--- Provided information ---
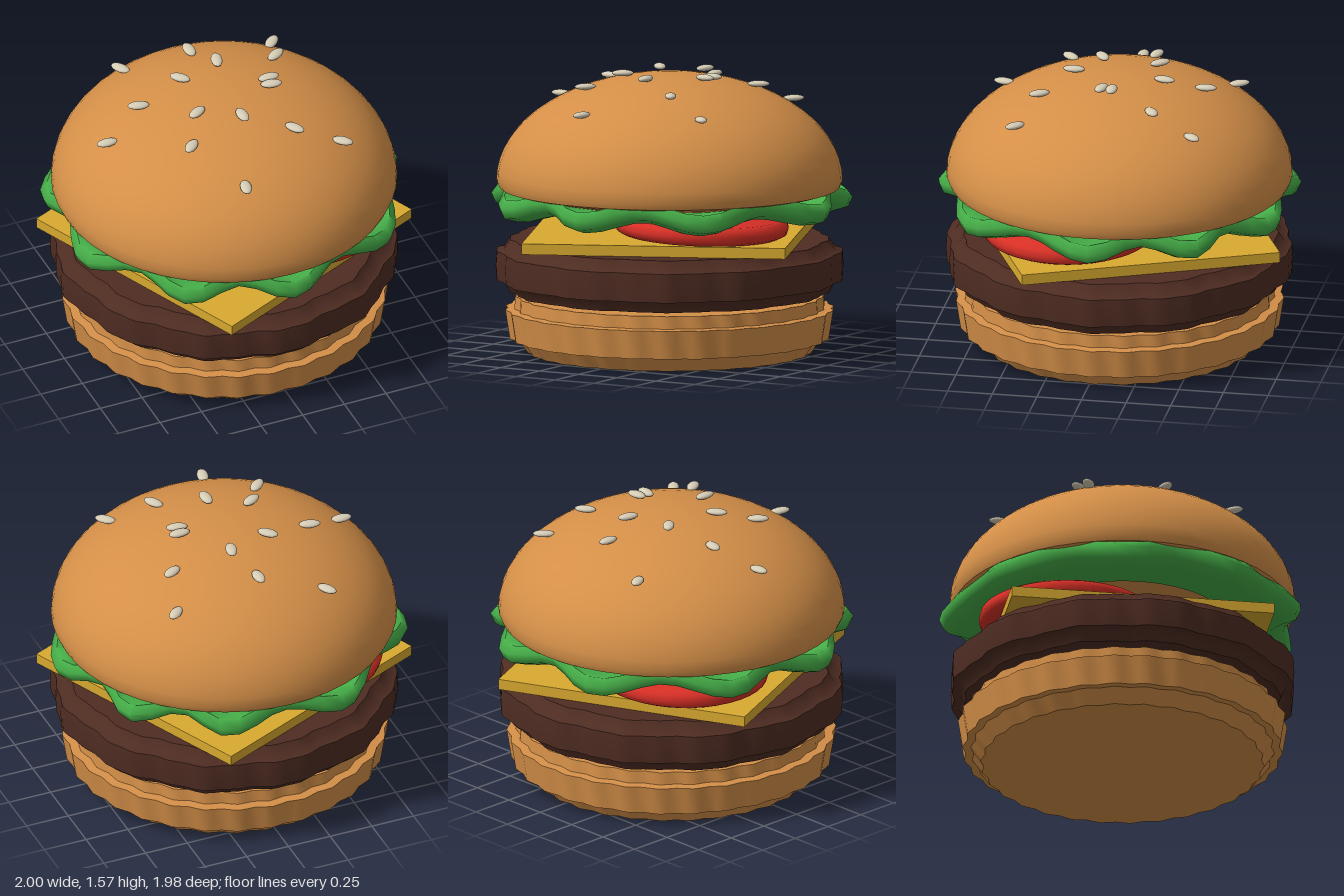
import * as THREE from 'three';
import { toCreasedNormals } from 'three/addons/utils/BufferGeometryUtils.js';

const paint = (name, color) => {
  const m = new THREE.MeshStandardMaterial({ color });
  m.name = name;
  return m;
};

// Lathe whose vertices are moved by rule(angle, radius, y) -> [radius, y]
function wobblyLathe(profile, segments, rule, crease = 0.6) {
  const points = profile.map(([r, y]) => new THREE.Vector2(r, y));
  const geo = new THREE.LatheGeometry(points, segments);
  const p = geo.attributes.position;
  for (let i = 0; i < p.count && rule; i++) {
    const x = p.getX(i), z = p.getZ(i), r = Math.hypot(x, z);
    if (r < 0.01) continue;
    const [nr, ny] = rule(Math.atan2(z, x), r, p.getY(i));
    p.setXYZ(i, (x / r) * nr, ny, (z / r) * nr);
  }
  return toCreasedNormals(geo, crease);
}

// Leaf wave: +1 at each outward fold, -1 halfway between folds
const folds = [0, 48, 90, 125, 165, 203, 250, 292, 325, 360];
function leafWave(angle) {
  const deg = (THREE.MathUtils.radToDeg(angle) + 720.001) % 360;
  const i = folds.findIndex((f) => f > deg) - 1;
  return Math.cos((2 * Math.PI * (deg - folds[i])) / (folds[i + 1] - folds[i]));
}

export function createModel() {
  const bun = paint('toasted bun', 0xd48f48);
  const meat = paint('grilled meat', 0x4e2c22);
  const cheese = paint('yellow cheese', 0xd9aa30);
  const tomato = paint('red tomato', 0xd93026);
  const leaf = paint('green leaf', 0x46ae48);
  const seedColor = paint('pale seed', 0xd6cdb6);

  const model = new THREE.Group();
  const stack = new THREE.Group();
  stack.name = 'burger';
  stack.position.set(-0.03, 0, -0.025);
  model.add(stack);
  const add = (name, geo, mat, parent = stack) => {
    const mesh = new THREE.Mesh(geo, mat);
    mesh.name = name;
    parent.add(mesh);
    return mesh;
  };

  // Bottom bun with a finely rippled, stepped rim
  add('bottomBun', wobblyLathe(
    [[0, 0], [0.775, 0], [0.83, 0.08], [0.875, 0.08], [0.9, 0.24], [0.85, 0.245], [0.845, 0.315], [0, 0.315]],
    120,
    (a, r, y) => [r + 0.009 * Math.cos(30 * a), y]), bun);

  // Patty with an uneven edge
  add('patty', wobblyLathe(
    [[0, 0.34], [0.875, 0.34], [0.905, 0.4], [0.945, 0.405], [0.95, 0.485], [0.945, 0.565], [0.905, 0.575], [0.87, 0.63], [0, 0.63]],
    120,
    (a, r, y) => [r + 0.012 * Math.cos(12 * a) + 0.006 * Math.cos(30 * a), y], 1.0), meat);

  // Cheese slice, turned so the corners stick out
  const slice = add('cheeseSlice', new THREE.BoxGeometry(1.465, 0.06, 1.465), cheese);
  slice.position.y = 0.66;
  slice.rotation.y = THREE.MathUtils.degToRad(24);

  // Two overlapping tomato slices, leaning on each other
  const tomatoGeo = wobblyLathe(
    [[0, -0.05], [0.44, -0.05], [0.47, -0.035], [0.48, 0], [0.47, 0.035], [0.44, 0.05], [0, 0.05]], 40, null, 0.9);
  [[0.34, 0.22, 1], [-0.33, -0.235, -1]].forEach(([x, z, side]) => {
    const t = add('tomatoSlice', tomatoGeo, tomato);
    t.position.set(x, 0.757, z);
    t.rotation.z = -0.035 * side;
  });

  // Folded lettuce ring: outward folds hang lower
  add('lettuce', wobblyLathe(
    [[0.6, 0.83], [0.86, 0.8], [0.94, 0.825], [0.965, 0.88], [0.93, 0.925], [0.85, 0.9], [0.6, 0.88]],
    60,
    (a, r, y) => {
      const w = leafWave(a) * THREE.MathUtils.smoothstep(r, 0.6, 0.9);
      return [r + 0.05 * w, y - 0.032 * w];
    }, 1.2), leaf);

  // Domed top bun
  const dome = [[0, 0.845], [0.6, 0.845], [0.89, 0.905], [0.94, 0.92]];
  for (let i = 0; i <= 16; i++) {
    const t = (i / 16) * Math.PI / 2;
    dome.push([i === 16 ? 0 : 0.955 * Math.cos(t), 0.955 + 0.595 * Math.sin(t)]);
  }
  add('topBun', wobblyLathe(dome, 48, null, 0.8), bun);

  // Sesame seeds lie flat and point away from the crown
  const seeds = new THREE.Group();
  seeds.name = 'sesameSeeds';
  model.add(seeds);
  const seedGeo = new THREE.SphereGeometry(1, 14, 10).scale(0.061, 0.018, 0.032);
  [[-0.39, -0.63], [-0.03, -0.51], [0.04, -0.29], [0.47, -0.52], [0.39, -0.28], [-0.21, -0.22],
    [-0.49, -0.15], [-0.73, -0.03], [0.24, -0.03], [0.23, 0.03], [-0.25, 0.11], [-0.03, 0.23],
    [-0.37, 0.31], [0.22, 0.38], [0.47, 0.47], [-0.19, 0.65]].forEach(([x, z]) => {
    const dx = x + 0.03, dz = z + 0.025, r = Math.hypot(dx, dz);
    const seed = add('sesameSeed', seedGeo, seedColor, seeds);
    seed.position.set(x, r < 0.35 ? 1.55 : r < 0.6 ? 1.49 : 1.387, z);
    seed.rotation.y = -Math.atan2(dz, dx);
  });

  return model;
}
---
Nothing should be returned except the lines from the one holding "const seed = add('sesameSeed', seedGeo, seedColor, seeds);" through the final line of the listing, exactly as they appear.

The completed task:
    const seed = add('sesameSeed', seedGeo, seedColor, seeds);
    seed.position.set(x, r < 0.35 ? 1.55 : r < 0.6 ? 1.49 : 1.387, z);
    seed.rotation.y = -Math.atan2(dz, dx);
  });

  return model;
}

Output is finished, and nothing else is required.